-Larry Aydlette, Palm Beach Post
“This taut, brisk-paced tale of Washington chicanery and perfidy . . . is far more than its real-life parallels.
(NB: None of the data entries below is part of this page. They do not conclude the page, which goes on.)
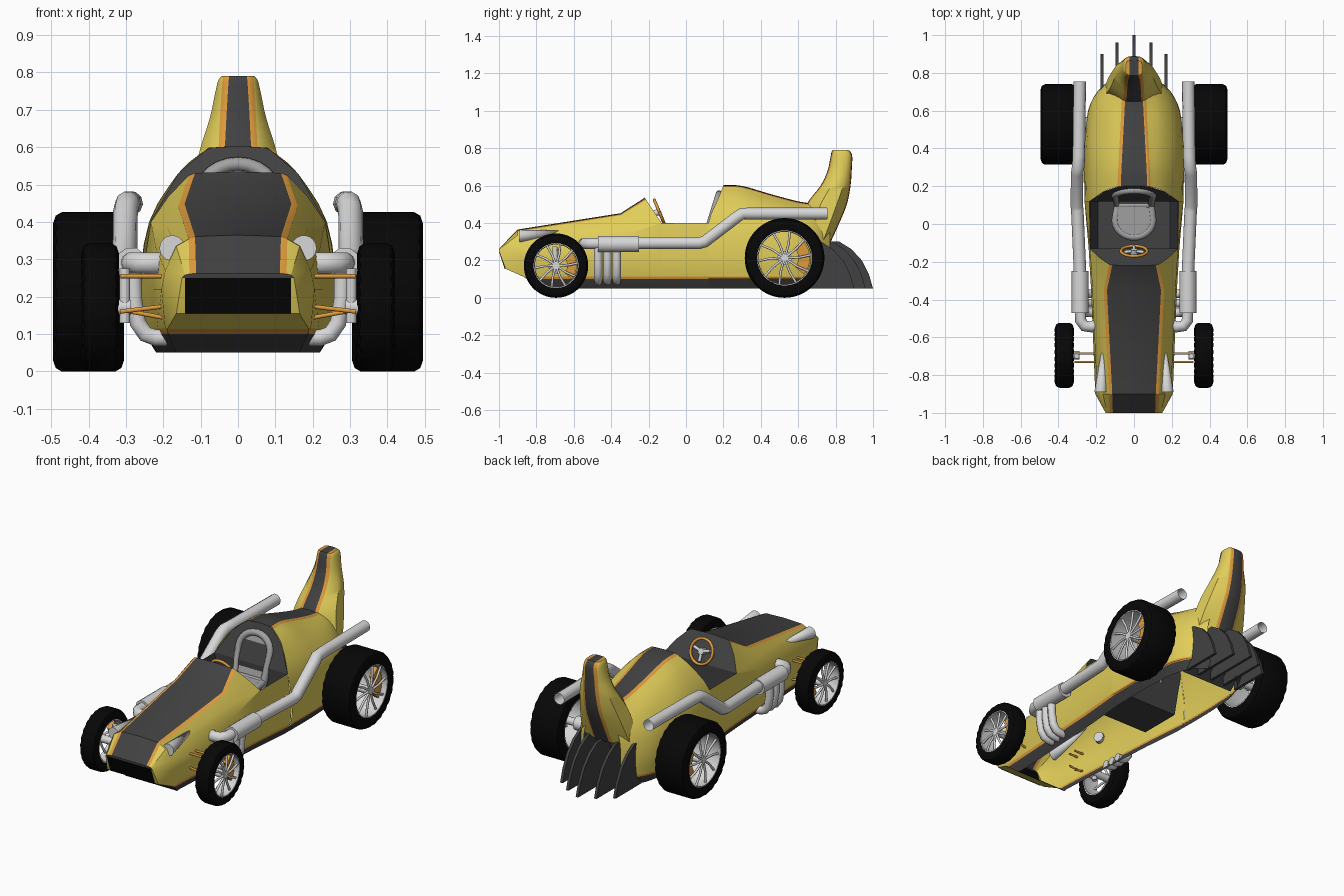
import bpy, bmesh, math
from mathutils import Vector as V

if "Cube" in bpy.data.objects:
    bpy.data.objects.remove(bpy.data.objects["Cube"])

def material(name, r, g, b):
    m = bpy.data.materials.new(name)
    m.diffuse_color = (r, g, b, 1)
    m.use_nodes = True
    m.node_tree.nodes["Principled BSDF"].inputs["Base Color"].default_value = m.diffuse_color
    return m

YEL = material("yellow paint", .75, .61, .1)
DARK = material("dark grey", .053, .053, .055)
ORA = material("orange trim", .74, .33, .045)
GREY = material("light grey metal", .68, .68, .68)
SEAT = material("seat grey", .36, .36, .36)
BLK = material("tyre black", .002, .002, .002)

def finish(name, me, mats, mirror=False, angle=35):
    """Clean a mesh, shade it and link it, optionally mirrored over x."""
    bm = bmesh.new()
    bm.from_mesh(me)
    bmesh.ops.remove_doubles(bm, verts=bm.verts, dist=.0004)
    bmesh.ops.recalc_face_normals(bm, faces=bm.faces)
    bm.to_mesh(me)
    bm.free()
    me.polygons.foreach_set("use_smooth", [True] * len(me.polygons))
    me.set_sharp_from_angle(angle=math.radians(angle))
    for m in mats:
        me.materials.append(m)
    ob = bpy.data.objects.new(name, me)
    bpy.context.collection.objects.link(ob)
    if mirror:
        md = ob.modifiers.new("mirror", 'MIRROR')
        md.merge_threshold = .0005
    return ob

def catmull(p, n):
    if n == 1:
        return list(p)
    q = [2 * p[0] - p[1]] + list(p) + [2 * p[-1] - p[-2]]
    out = []
    for i in range(1, len(q) - 2):
        a, b, c, d = q[i - 1:i + 3]
        for k in range(n):
            t = k / n
            out.append(.5 * (2 * b + (c - a) * t + (2 * a - 5 * b + 4 * c - d) * t * t
                             + (3 * b - a - 3 * c + d) * t ** 3))
    return out + [p[-1]]

def loft(name, rows, mats, rule, n=1, m=1, angle=35):
    """Mirrored surface through rows of points; rule(row, column) picks the colour."""
    rows = [[V(p) for p in r] for r in rows]
    rows = list(zip(*[catmull(c, n) for c in zip(*rows)]))
    rows = [catmull(r, m) for r in rows]
    w = len(rows[0])
    faces, idx = [], []
    for r in range(len(rows) - 1):
        for c in range(w - 1):
            faces.append((r * w + c, r * w + c + 1, (r + 1) * w + c + 1, (r + 1) * w + c))
            idx.append(rule(r // n, c // m))
    me = bpy.data.meshes.new(name)
    me.from_pydata([p for r in rows for p in r], [], faces)
    me.polygons.foreach_set("material_index", idx)
    return finish(name, me, mats, True, angle)

def to_centre(row, x=0):
    return [(min(p[0], x), p[1], p[2]) for p in row]

def pipe(name, paths, r, mat, mirror=True, caps=True):
    cu = bpy.data.curves.new(name, 'CURVE')
    cu.dimensions = '3D'
    cu.bevel_depth, cu.bevel_resolution, cu.use_fill_caps = r, 3, caps
    for path in paths:
        s = cu.splines.new('POLY')
        s.points.add(len(path) - 1)
        for q, p in zip(s.points, path):
            q.co = (*p, 1)
    tmp = bpy.data.objects.new(name + " guide", cu)
    bpy.context.collection.objects.link(tmp)
    dg = bpy.context.evaluated_depsgraph_get()
    me = bpy.data.meshes.new_from_object(tmp.evaluated_get(dg))
    bpy.data.objects.remove(tmp)
    me.materials.clear()
    return finish(name, me, [mat], mirror, 50)

def lathe(name, prof, cy, cz, mat, seg=48, a0=0, a1=360, tread=0):
    """Spin (x, radius) points about the wheel axis."""
    full = a1 - a0 == 360
    n, w = seg + (0 if full else 1), len(prof)
    mid = sum(p[0] for p in prof) / w
    vs, fs = [], []
    for i in range(n):
        a = math.radians(a0 + (a1 - a0) * i / seg)
        for x, r in prof:
            if tread and i % 4 < 2 and r > tread:      # notched shoulders
                x += .003 if x < mid else -.003
            vs.append((x, cy + r * math.cos(a), cz + r * math.sin(a)))
    for i in range(seg):
        j = (i + 1) % n
        fs += [(i * w + k, i * w + k + 1, j * w + k + 1, j * w + k) for k in range(w - 1)]
    if not full:
        fs += [tuple(range(w - 1)), tuple(range(seg * w, seg * w + w - 1))]
    me = bpy.data.meshes.new(name)
    me.from_pydata(vs, [], fs)
    return finish(name, me, [mat], True)

def plate(name, outline, depth, mat, mirror=False):
    """Solid from an outline and an extrusion vector."""
    n = len(outline)
    vs = [V(p) for p in outline] + [V(p) + V(depth) for p in outline]
    fs = [tuple(range(n)), tuple(range(n, 2 * n))]
    fs += [(i, (i + 1) % n, n + (i + 1) % n, n + i) for i in range(n)]
    me = bpy.data.meshes.new(name)
    me.from_pydata(vs, [], fs)
    return finish(name, me, [mat], mirror)

# Body cross-section: centre, stripe, trim, shoulder, lip, widest, sill trim, skirt
def section(y, z0, d, ux, uz, lx, lz, wx, s=0, chin=0):
    pts = [(0, z0), (d, z0 - .004), (d + .017, z0 - .011), (ux, uz), (lx, lz),
           (wx, .22), (wx - .01, .115), (wx - .015, .1), (wx - .045, .05)]
    return [(x, y + s * max(0, z - lz) + (chin if z < .2 else 0), z) for x, z in pts]

PAINT = [YEL, DARK, ORA]
COLS = [1, 2, 0, 0, 0, 0, 2, 1]
nose = [(0, -1, .262), (.112, -1, .262), (.13, -1, .261), (.142, -1, .258), (.15, -1, .25),
        (.165, -.965, .155), (.19, -.87, .113), (.187, -.85, .1), (.165, -.79, .05)]
cowl = section(-.13, .535, .115, .185, .47, .233, .40, .24, -.67)
back = section(.12, .603, .07, .16, .53, .235, .40, .262, .4)

# Hood, cockpit sides, rear body
loft("hood", [nose, section(-.9, .365, .115, .165, .335, .195, .27, .205, 0, .13),
              section(-.35, .452, .143, .19, .385, .22, .33, .227), cowl],
     PAINT, lambda r, c: COLS[c], angle=25)
loft("cockpit_sides", [cowl[4:], back[4:]], PAINT, lambda r, c: COLS[c + 4])
loft("rear_body", [back, section(.3, .598, .066, .158, .525, .238, .40, .264),
                   section(.45, .555, .058, .158, .487, .235, .38, .26),
                   section(.6, .515, .05, .15, .455, .22, .35, .243),
                   section(.7, .50, .045, .125, .43, .175, .34, .195),
                   section(.77, .47, .04, .08, .40, .11, .33, .12)],
     PAINT, lambda r, c: COLS[c], 3, 3)

# Nose front: black grille, chin and trim
loft("nose_front", [nose, to_centre(nose)], PAINT, lambda r, c: 1 if c < 4 else [0, 0, 2, 1][c - 4])
plate("grille", [(-.142, -1.0, .25), (.142, -1.0, .25), (.142, -.968, .155), (-.142, -.968, .155)],
      (0, .006, .002), BLK).location.y = -.001

# Cockpit tub and bulkheads
loft("dashboard", [cowl[:5], to_centre(cowl[:5])], [DARK], lambda r, c: 0)
loft("bulkhead", [back[:5], to_centre(back[:5])], [DARK], lambda r, c: 0)
tub = [[(.234, y, .4), (.19, y, .14), (0, y, .14)] for y in (-.13, .12)]
loft("cockpit_tub", [to_centre(tub[0])] + tub + [to_centre(tub[1])], [DARK], lambda r, c: 0)

# Tail fin lofted upwards
fin = []
for z, yf, yb, hw, d in [(.29, .6, .77, .165, .045), (.4, .62, .82, .148, .043),
                         (.5, .645, .86, .125, .04), (.6, .72, .88, .1, .035),
                         (.68, .757, .886, .075, .031), (.75, .772, .889, .06, .027),
                         (.778, .778, .882, .053, .025), (.79, .785, .868, .044, .024)]:
    L = yb - yf
    fin.append([(0, yf, z), (d, yf + .002, z), (d + .017, yf + .01, z), (hw, yf + .35 * L, z),
                (hw * .93, yf + .75 * L, z), (d + .017, yb - .01, z), (d, yb - .002, z), (0, yb, z)])
loft("tail_fin", fin, PAINT, lambda r, c: [1, 2, 0, 0, 0, 2, 1][c], 4, angle=50)
top = fin[-1]
loft("tail_fin_top", [top, to_centre(top, .041), to_centre(top, .024), to_centre(top)],
     PAINT, lambda r, c: [0, 2, 1][r])

# Rear diffuser fins and panel
for x, e in ((0, 1.0), (.09, .96), (.17, .9)):
    pr = [(.66, .05), (e, .05), (e - .022, .125), (e - .06, .2), (e - .115, .26), (e - .18, .3), (.68, .3)]
    plate("diffuser_fin", [(x - .008, y, z) for y, z in pr], (.016, 0, 0), DARK, x > 0)
loft("diffuser_panel", [[(.17, y, z), (0, y, z)] for y, z in ((.62, .06), (.68, .11), (.72, .3))],
     [DARK], lambda r, c: 0)

# Seat: backrest and cushion with padded rims
def seat_part(name, h, origin, tilt):
    arc = [(.1 * math.cos(math.radians(a)), h - .09 + .09 * math.sin(math.radians(a)))
           for a in range(0, 181, 15)]
    out = [(.09, 0)] + arc + [(-.09, 0)]
    c, s = math.cos(tilt), math.sin(tilt)
    pts = [V(origin) + V((x, s * t, c * t)) for x, t in out]
    nrm = V((0, c, -s)) * .014
    plate(name, pts, nrm, SEAT)
    pipe(name + "_rim", [pts + pts[:1]], .019, SEAT, False)

seat_part("seat_back", .28, (0, .095, .288), .3)
seat_part("seat_cushion", .17, (0, .1, .32), -1.6)

# Steering wheel
sc, up = V((0, -.143, .46)), V((0, -.055, .13)).normalized()
def on_ring(a, r):
    return sc + V((1, 0, 0)) * r * math.cos(a) + up * r * math.sin(a)
pipe("steering_wheel", [[on_ring(k * math.pi / 16, .069) for k in range(33)]], .008, ORA, False)
pipe("steering_spokes", [[sc, on_ring(math.radians(a), .055)] for a in (15, 165, 270)], .009, GREY, False)
pipe("steering_hub", [[sc + V((0, .008, .004)), sc - V((0, .05, .02))]], .018, GREY, False)

# Wheels
def wheel(tag, cy, R, x0, x1, rim):
    h = .022
    lathe(tag + "_tyre", [(x0 + .004, rim), (x0, rim + .02), (x0, R - .03), (x0 + .007, R - .009),
          (x0 + h, R), (x1 - h, R), (x1 - .007, R - .009), (x1, R - .03), (x1, rim + .02),
          (x1 - .004, rim), (x0 + .004, rim)], cy, R, BLK, 96, tread=R - .035)
    lathe(tag + "_rim", [(x0 + .005, rim), (x0 + .005, rim - .007), (x0 + .02, rim - .003),
          (x1 - .02, rim - .003), (x1 - .005, rim - .005), (x1 - .005, rim)], cy, R, GREY)
    xs, paths = x1 - .022, []
    for k in range(10):
        a = k * math.pi / 5
        paths.append([(xs + dx, cy + f * rim * math.cos(a + b), R + f * rim * math.sin(a + b))
                      for f, b, dx in ((.1, 0, .006), (.55, .04, .004), (.98, .12, 0))])
    pipe(tag + "_spokes", paths, .0065, GREY)
    pipe(tag + "_hub", [[(x0 - .03, cy, R), (xs + .012, cy, R)]], .022, GREY)
    xc, a, b = x1 - .06, rim * .5, rim * .92
    lathe(tag + "_caliper", [(xc, a), (xc, b), (xc + .025, b), (xc + .025, a), (xc, a)],
          cy, R, ORA, 12, -40, 44)

wheel("front_wheel", -.695, .172, .318, .42, .12)
wheel("rear_wheel", .527, .213, .305, .495, .147)
pipe("rear_axle", [[(.2, .527, .213), (.33, .527, .213)]], .04, GREY)

# Front suspension arms and uprights
pipe("suspension_arms", [[(.15, y, z), (.315, y, zz)] for y, z, zz in
     ((-.73, .255, .255), (-.685, .255, .255), (-.73, .18, .16), (-.685, .135, .165))], .006, ORA)
pipe("front_upright", [[(.303, -.7, .13), (.303, -.7, .275)]], .014, GREY)

# Headlamp cones
a, b = V((.176, -.89, .33)), V((.158, -.59, .358))
cone = [a + V((.034 * math.cos(k * math.pi / 12), 0, .034 * math.sin(k * math.pi / 12)))
        for k in range(24)]
me = bpy.data.meshes.new("headlamp")
me.from_pydata(cone + [b], [], [(k, (k + 1) % 24, 24) for k in range(24)] + [tuple(range(24))])
finish("headlamp", me, [GREY], True)

# Side exhausts
pipe("exhaust_front", [[(.19, -.53, .29), (.225, -.545, .29), (.262, -.54, .29), (.283, -.51, .29),
                        (.285, -.44, .29)]], .03, GREY)
pipe("muffler", [[(.285, -.47, .287), (.285, -.25, .287)]], .045, GREY)
pipe("exhaust_pipe", [[(.285, -.27, .292), (.3, .07, .292), (.303, .1, .3), (.301, .27, .43),
                       (.296, .3, .45), (.292, .36, .45), (.287, .755, .45)]], .033, GREY, caps=False)
pipe("exhaust_headers", [[(.28, y, .27), (.278, y, .19), (.268, y, .13), (.248, y, .1),
                          (.22, y, .09), (.19, y, .09)] for y in (-.47, -.42, -.37)], .023, GREY)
The characters are all fascinating mixes of ego, ambition, and motive, and the two female leads, in particular, are skillfully etched portraits . . . The Rules of the Game is a tense and thrilling first novel.”
-Starred review, Booklist
“The plot goes way deeper than the eerie similarities between Downie’s fiction and the political developments that only a crystal ball could have predicted . . . there’s . . . a lot that rings true about how investigative reporters work, how newspapers work, how lobbyists work, and how politics work . . . the layers of revelation should captivate readers.”
“Mr. Downie is an expert Washington hand . . . If his political characters tend to speechify just a bit too prettily, speaking in theses and talking points, just think what pleasure it must be for a long-time Washington journalist to finally put decent words into politicians’ mouths.”
“Nicely executed . . . Downie exposes corruption at the highest levels and shows how national security trumps pretty much everything, including justice, in an entertaining . . . tale of murder, cover-ups, and personal courage.”